Behind a fearsome pack was a premier halfback pairing of Peter Stringer and O’Gara, with Lifeimi Mafi further outside them. With Keith Earls and one of the most prolific try scorers of his generation Doug Howlett in tow, Munster were rightly favourites to beat a team they had already bested twice that season, and head to yet another final.
A magnificent stage was set at Croke Park. The atmosphere was filled with memories of the 2006 semi-final, where under a bright blue Dublin sky, Munster vanquished Leinster 30-6 to settle Ireland’s domestic dispute on route to a finals victory over Biarritz. No such result would occur this time.
An injury to Contepomi threatened to sabotage Leinster’s win, but Sexton entered the fray as his replacement, immediately kicking a penalty and giving a superbly assured performance. Any suggestion of Leinster being swept aside was suddenly dispelled in the 31st minute as D’Arcy skipped past Earls slid over the Croke Park turf to score his side’s opening try. Their vigour only intensified as Luke Fitzgerald finished off a counter-attack early in the second half.
For Munster this was a taste of their own medicine. Their determined and disciplined opponents drove them to delirium. O’Gara’s threads began to unravel as inaccurate passes and kicks crept into his game.
His desperation reached a crescendo as he threw a pass to O’Connell in Leinster’s 22, only for the brilliant O’Driscoll to intercept and race away untouched to score.
O’Driscoll and his Leinstermen, no doubt tortured by that fixture three years prior, had put their demons to bed. It was humbling for Munster, who hadn’t experienced such a loss to their rivals with so much on the line before.
And so, a new Leinster rose. They travelled to Murrayfield and captured their first European title, one of four that would soon come. Their fifth may just arrive this weekend.

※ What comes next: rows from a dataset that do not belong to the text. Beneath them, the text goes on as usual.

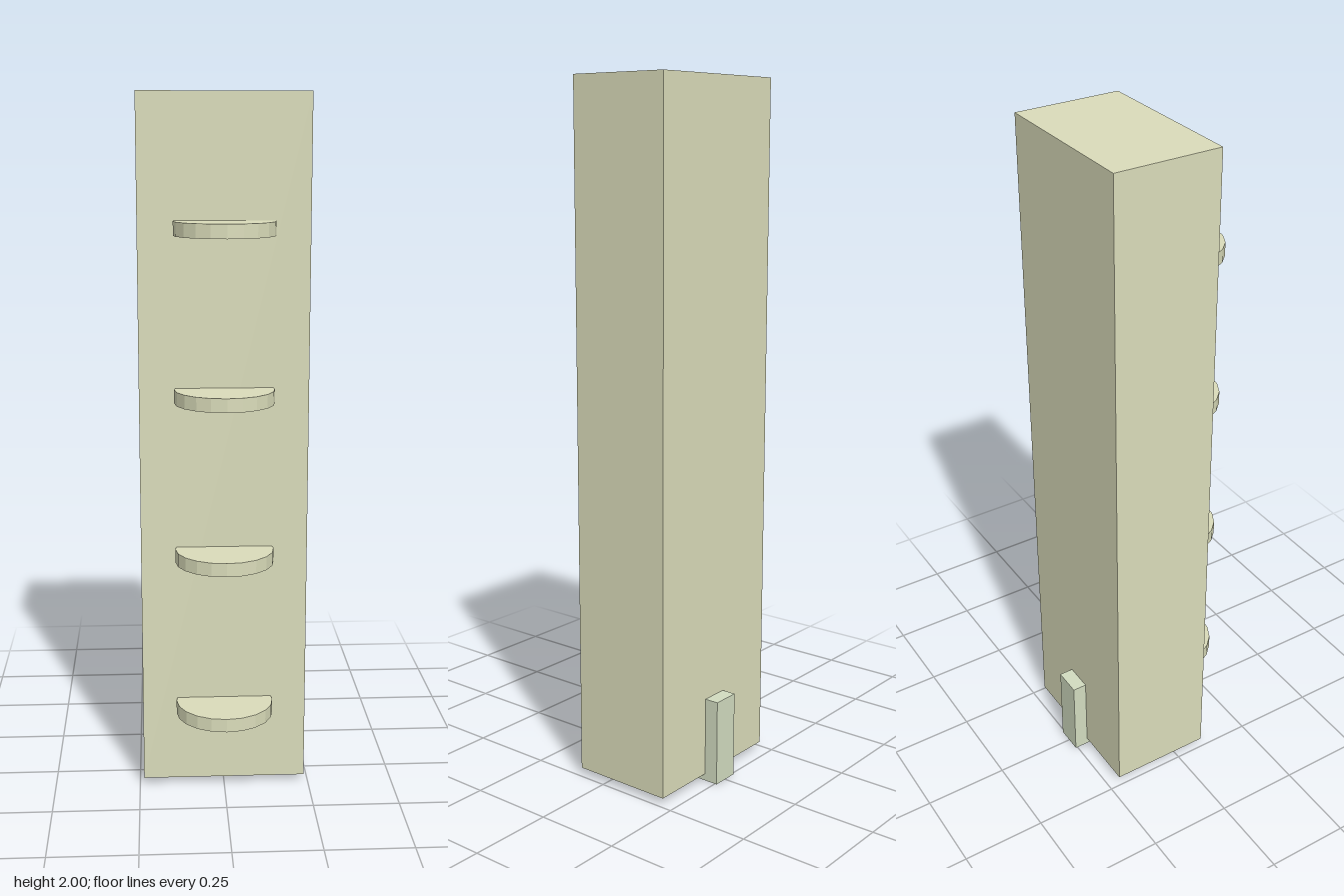
import * as THREE from 'three';

export function createModel() {
  const model = new THREE.Group();
  const bodyMaterial = new THREE.MeshStandardMaterial({ color: 0xdadcba, flatShading: true });
  const bracketMaterial = new THREE.MeshStandardMaterial({ color: 0xd2dcc0, flatShading: true });

  const add = (name, geometry, material, x, y, z) => {
    const mesh = new THREE.Mesh(geometry, material);
    mesh.name = name;
    mesh.position.set(x, y, z);
    model.add(mesh);
    return mesh;
  };

  // Tall slab body, raised slightly off the ground by the bracket foot
  add('body', new THREE.BoxGeometry(0.476, 1.98, 0.307), bodyMaterial, 0, 1.01, -0.06);

  // Four round shelves sunk into the front face
  const shelf = new THREE.CylinderGeometry(0.14, 0.14, 0.039, 20);
  for (let i = 0; i < 4; i++) {
    add('shelf' + (i + 1), shelf, bodyMaterial, 0, 0.255 + i * 0.4615, 0.114);
  }

  // L-shaped bracket: upright behind the body, foot underneath it
  const width = 0.084;
  const profile = new THREE.Shape([
    [0.256, 0], [0.256, 0.253], [0.214, 0.253], [0.214, 0.02], [0.085, 0.02], [0.085, 0],
  ].map(([back, y]) => new THREE.Vector2(back, y)));
  const bracket = new THREE.ExtrudeGeometry(profile, { depth: width, bevelEnabled: false });
  bracket.translate(0, 0, -width / 2);
  bracket.rotateY(Math.PI / 2); // profile x runs toward the back
  add('bracket', bracket, bracketMaterial, 0, 0, 0);

  return model;
}
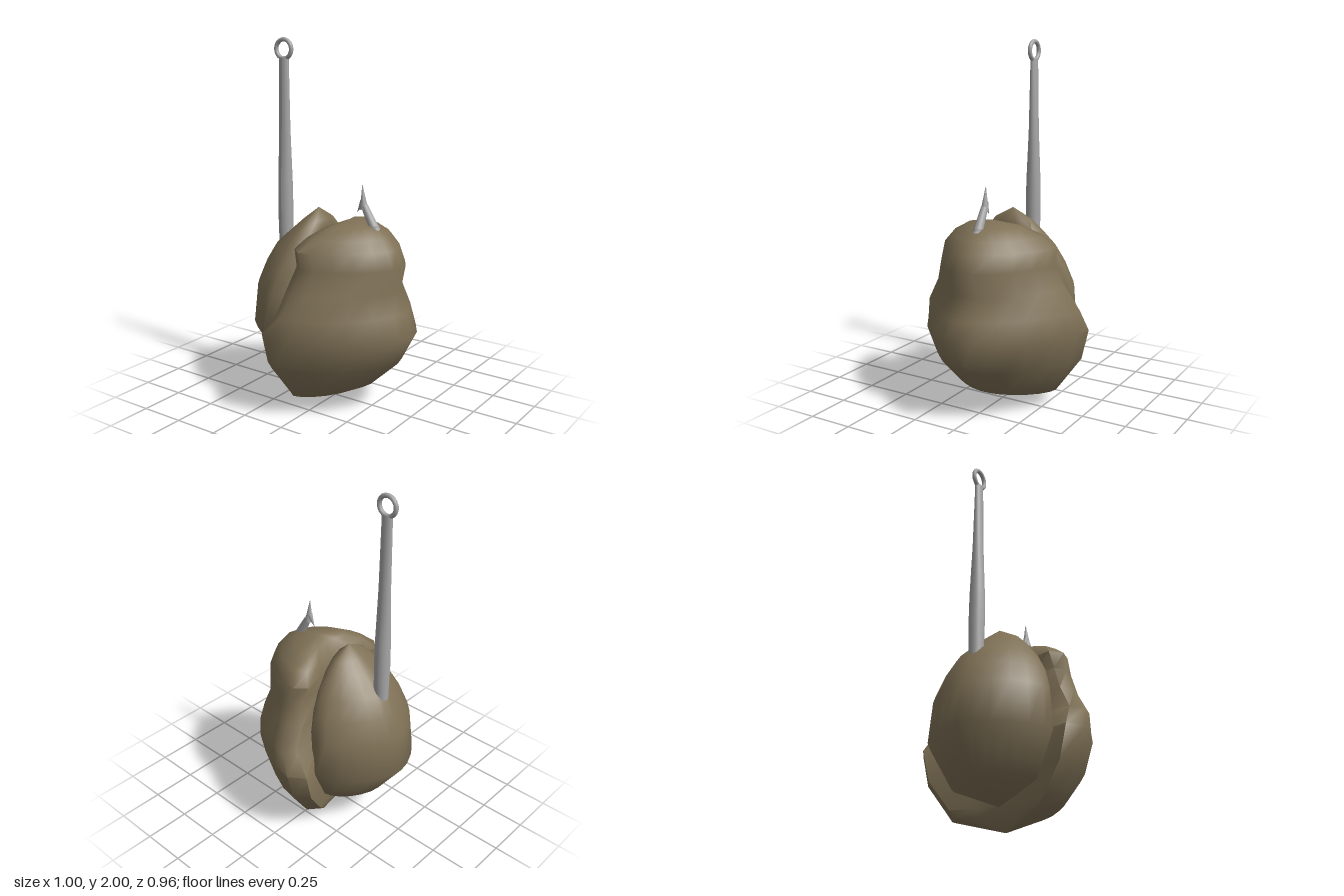
import * as THREE from 'three';
import { toCreasedNormals } from 'three/addons/utils/BufferGeometryUtils.js';

const STEPS = 6;

// Cross-section: inner centre, inner lip, then a rounded curve to the outer point, mirrored in z.
function section([y, xc, xe, ze, xm, zm, xo], power, side) {
  const half = [[xc, 0], [(xc + xe) / 2, ze / 2], [xe, ze]];
  for (let i = 0; i <= STEPS; i++) {
    const t = (i / STEPS) * Math.PI / 2;
    const s = Math.pow(Math.sin(t), 2 / power);
    const c = i === STEPS ? 0 : Math.pow(Math.cos(t), 2 / power);
    half.push([xm + (xo - xm) * s, zm * c]);
  }
  const back = half.slice(1, -1).reverse().map(([x, z]) => [x, -z]);
  return [...half, ...back].map(([x, z]) => new THREE.Vector3(x, y, z * side));
}

// Closed lump lofted through the sections, ending in a point at each end.
function lump(name, bottom, rows, top, power, side, material) {
  const rings = rows.map((r) => section(r, power, side));
  const n = rings[0].length;
  const low = new THREE.Vector3(...bottom), high = new THREE.Vector3(...top);
  const points = [];
  const last = rings[rings.length - 1];
  for (let k = 0; k < n; k++) {
    const m = (k + 1) % n;
    points.push(low, rings[0][m], rings[0][k]);
    for (let i = 0; i < rings.length - 1; i++) {
      const a = rings[i], b = rings[i + 1];
      points.push(a[k], a[m], b[m], a[k], b[m], b[k]);
    }
    points.push(last[k], last[m], high);
  }
  const geometry = new THREE.BufferGeometry().setFromPoints(points);
  const mesh = new THREE.Mesh(toCreasedNormals(geometry, 1.05), material);
  mesh.name = name;
  return mesh;
}

// Tapered round rod between two points.
function rod(name, from, to, r0, r1, material) {
  const a = new THREE.Vector3(...from), b = new THREE.Vector3(...to);
  const dir = b.clone().sub(a);
  const mesh = new THREE.Mesh(new THREE.CylinderGeometry(r1, r0, dir.length(), 14), material);
  mesh.position.copy(a).add(b).multiplyScalar(0.5);
  mesh.quaternion.setFromUnitVectors(new THREE.Vector3(0, 1, 0), dir.normalize());
  mesh.name = name;
  return mesh;
}

export function createModel() {
  const dough = new THREE.MeshStandardMaterial({ color: 0x7f7156 });
  dough.name = 'brown dough';
  const steel = new THREE.MeshStandardMaterial({ color: 0xa6a6a6 });
  steel.name = 'grey steel';
  const model = new THREE.Group();
  model.name = 'baitedHook';

  // Large lump: columns are y, inner centre x, lip x, lip z, widest x, widest z, outer x
  model.add(lump('largeLump', [-0.04, 0.005, 0], [
    [0.09, -0.08, -0.13, 0.23, -0.07, 0.30, 0.16],
    [0.13, -0.09, -0.145, 0.27, -0.07, 0.33, 0.24],
    [0.29, -0.09, -0.18, 0.38, -0.10, 0.44, 0.41],
    [0.46, -0.08, -0.185, 0.42, -0.10, 0.48, 0.50],
    [0.58, -0.06, -0.10, 0.40, -0.04, 0.455, 0.45],
    [0.70, -0.04, -0.08, 0.34, -0.01, 0.385, 0.40],
    [0.83, -0.02, -0.045, 0.29, 0.01, 0.335, 0.43],
    [0.92, 0.00, -0.07, 0.275, -0.01, 0.33, 0.39],
    [0.98, 0.03, -0.02, 0.23, 0.04, 0.26, 0.34],
    [1.03, 0.06, 0.04, 0.13, 0.08, 0.16, 0.26],
  ], [0.12, 1.06, 0], 1.6, 1, dough));

  // Small lump, tucked against the hollow of the large one
  model.add(lump('smallLump', [-0.11, 0.12, 0], [
    [0.22, -0.06, -0.10, 0.20, -0.15, 0.24, -0.34],
    [0.44, -0.07, -0.12, 0.30, -0.185, 0.35, -0.50],
    [0.66, -0.07, -0.10, 0.29, -0.18, 0.335, -0.47],
    [0.78, -0.065, -0.09, 0.26, -0.15, 0.295, -0.42],
    [0.88, -0.06, -0.08, 0.21, -0.13, 0.24, -0.36],
    [0.97, -0.045, -0.07, 0.14, -0.12, 0.17, -0.255],
    [1.03, -0.045, -0.07, 0.08, -0.11, 0.11, -0.185],
  ], [-0.11, 1.09, 0], 1.65, -1, dough));

  // Hook shank, flattened towards the eye
  const shankGeometry = new THREE.LatheGeometry(
    [[0.036, 0.7], [0.043, 1.05], [0.041, 1.2], [0.034, 1.5], [0.031, 1.89], [0, 1.895]]
      .map(([r, y]) => new THREE.Vector2(r, y)), 16);
  const p = shankGeometry.attributes.position;
  for (let i = 0; i < p.count; i++) {
    const t = Math.max(0, (p.getY(i) - 1.2) / 0.7);
    p.setZ(i, p.getZ(i) * (1 - 0.45 * t));
  }
  shankGeometry.computeVertexNormals();
  const shank = new THREE.Mesh(shankGeometry, steel);
  shank.name = 'shank';
  shank.position.x = -0.34;
  model.add(shank);

  // Line eye
  const eye = new THREE.Mesh(new THREE.TorusGeometry(0.051, 0.012, 10, 28), steel);
  eye.name = 'eye';
  eye.position.set(-0.34, 1.937, 0);
  model.add(eye);

  // Bend running through the dough
  const path = new THREE.CatmullRomCurve3([
    [-0.34, 0.72], [-0.3, 0.5], [-0.1, 0.36], [0.15, 0.42], [0.29, 0.65], [0.3, 0.88], [0.25, 1.03],
  ].map(([x, y]) => new THREE.Vector3(x, y, 0)));
  const bend = new THREE.Mesh(new THREE.TubeGeometry(path, 28, 0.026, 12), steel);
  bend.name = 'bend';
  model.add(bend);

  // Point and barb
  model.add(rod('pointArm', [0.268, 0.99, 0], [0.188, 1.135, 0], 0.028, 0.019, steel));
  model.add(rod('pointTip', [0.187, 1.115, 0], [0.175, 1.245, 0], 0.022, 0.001, steel));
  model.add(rod('barb', [0.18, 1.16, 0], [0.145, 1.095, 0], 0.016, 0.001, steel));
  return model;
}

Munster began a descent into inferiority in comparison. They may still be Ireland’s second best side, reaching domestic and European semi-finals regularly, but the gap between the two seems to widen each year. The train from Limerick was derailed and it has never quite got back on track.